§ Task to complete: Give back, word for word, only the lines from the one containing "# Handle backing plate" to the end of the listing below.

§ The data:

************

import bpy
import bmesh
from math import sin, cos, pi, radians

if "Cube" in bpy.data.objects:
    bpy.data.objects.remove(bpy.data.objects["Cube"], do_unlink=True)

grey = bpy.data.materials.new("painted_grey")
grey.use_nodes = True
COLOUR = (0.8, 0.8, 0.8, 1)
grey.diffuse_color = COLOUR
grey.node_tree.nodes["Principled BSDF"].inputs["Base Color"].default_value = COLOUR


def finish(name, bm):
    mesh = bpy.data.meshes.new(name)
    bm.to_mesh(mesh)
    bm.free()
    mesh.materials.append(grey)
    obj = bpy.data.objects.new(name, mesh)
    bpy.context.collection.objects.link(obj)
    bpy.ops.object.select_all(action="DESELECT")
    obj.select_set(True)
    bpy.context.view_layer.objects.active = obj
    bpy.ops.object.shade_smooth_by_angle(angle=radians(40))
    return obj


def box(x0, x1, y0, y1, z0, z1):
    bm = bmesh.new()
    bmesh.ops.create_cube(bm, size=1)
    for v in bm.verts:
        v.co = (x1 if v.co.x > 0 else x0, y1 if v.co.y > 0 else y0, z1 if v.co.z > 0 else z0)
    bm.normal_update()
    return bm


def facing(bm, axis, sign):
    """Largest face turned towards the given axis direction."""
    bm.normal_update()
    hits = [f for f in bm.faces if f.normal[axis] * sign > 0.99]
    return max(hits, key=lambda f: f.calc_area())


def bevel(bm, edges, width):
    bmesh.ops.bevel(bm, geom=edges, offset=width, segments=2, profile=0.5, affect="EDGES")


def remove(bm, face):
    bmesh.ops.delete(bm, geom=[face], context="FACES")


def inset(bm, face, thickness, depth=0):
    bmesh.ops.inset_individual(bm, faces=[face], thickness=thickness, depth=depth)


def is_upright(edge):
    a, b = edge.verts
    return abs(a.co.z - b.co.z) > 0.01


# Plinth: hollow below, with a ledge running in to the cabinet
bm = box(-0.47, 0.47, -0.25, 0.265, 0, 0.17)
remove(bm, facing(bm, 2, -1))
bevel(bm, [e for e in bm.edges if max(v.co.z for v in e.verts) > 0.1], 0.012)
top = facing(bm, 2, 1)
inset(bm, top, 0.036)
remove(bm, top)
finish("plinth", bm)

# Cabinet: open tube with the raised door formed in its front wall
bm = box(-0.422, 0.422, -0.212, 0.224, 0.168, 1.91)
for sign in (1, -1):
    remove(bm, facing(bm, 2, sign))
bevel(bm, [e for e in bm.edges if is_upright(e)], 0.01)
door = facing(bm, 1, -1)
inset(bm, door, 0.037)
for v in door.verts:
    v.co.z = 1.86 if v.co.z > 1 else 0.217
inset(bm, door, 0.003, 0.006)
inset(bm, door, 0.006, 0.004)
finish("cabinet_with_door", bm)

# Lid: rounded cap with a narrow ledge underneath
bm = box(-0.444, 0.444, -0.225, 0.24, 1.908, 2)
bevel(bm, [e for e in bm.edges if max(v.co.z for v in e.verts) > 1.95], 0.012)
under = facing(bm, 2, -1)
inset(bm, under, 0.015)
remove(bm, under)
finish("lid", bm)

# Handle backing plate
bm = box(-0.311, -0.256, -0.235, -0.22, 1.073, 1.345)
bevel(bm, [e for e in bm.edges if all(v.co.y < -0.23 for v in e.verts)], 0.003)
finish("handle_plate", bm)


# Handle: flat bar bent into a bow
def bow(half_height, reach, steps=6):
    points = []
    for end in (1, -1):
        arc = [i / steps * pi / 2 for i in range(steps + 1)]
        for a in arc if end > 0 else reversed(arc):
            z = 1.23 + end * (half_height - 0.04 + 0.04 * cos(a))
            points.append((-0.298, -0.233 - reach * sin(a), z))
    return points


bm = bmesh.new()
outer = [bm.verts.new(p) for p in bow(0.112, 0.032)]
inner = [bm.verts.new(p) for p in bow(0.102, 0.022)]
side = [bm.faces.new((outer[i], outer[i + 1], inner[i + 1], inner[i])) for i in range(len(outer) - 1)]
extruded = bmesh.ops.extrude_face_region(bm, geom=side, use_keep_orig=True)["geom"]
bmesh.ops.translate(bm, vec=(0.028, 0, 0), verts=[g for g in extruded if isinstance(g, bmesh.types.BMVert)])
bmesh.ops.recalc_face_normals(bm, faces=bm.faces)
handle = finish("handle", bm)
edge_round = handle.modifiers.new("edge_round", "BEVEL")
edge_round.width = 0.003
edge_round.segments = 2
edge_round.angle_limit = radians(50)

************

§ Response area:
# Handle backing plate
bm = box(-0.311, -0.256, -0.235, -0.22, 1.073, 1.345)
bevel(bm, [e for e in bm.edges if all(v.co.y < -0.23 for v in e.verts)], 0.003)
finish("handle_plate", bm)


# Handle: flat bar bent into a bow
def bow(half_height, reach, steps=6):
    points = []
    for end in (1, -1):
        arc = [i / steps * pi / 2 for i in range(steps + 1)]
        for a in arc if end > 0 else reversed(arc):
            z = 1.23 + end * (half_height - 0.04 + 0.04 * cos(a))
            points.append((-0.298, -0.233 - reach * sin(a), z))
    return points


bm = bmesh.new()
outer = [bm.verts.new(p) for p in bow(0.112, 0.032)]
inner = [bm.verts.new(p) for p in bow(0.102, 0.022)]
side = [bm.faces.new((outer[i], outer[i + 1], inner[i + 1], inner[i])) for i in range(len(outer) - 1)]
extruded = bmesh.ops.extrude_face_region(bm, geom=side, use_keep_orig=True)["geom"]
bmesh.ops.translate(bm, vec=(0.028, 0, 0), verts=[g for g in extruded if isinstance(g, bmesh.types.BMVert)])
bmesh.ops.recalc_face_normals(bm, faces=bm.faces)
handle = finish("handle", bm)
edge_round = handle.modifiers.new("edge_round", "BEVEL")
edge_round.width = 0.003
edge_round.segments = 2
edge_round.angle_limit = radians(50)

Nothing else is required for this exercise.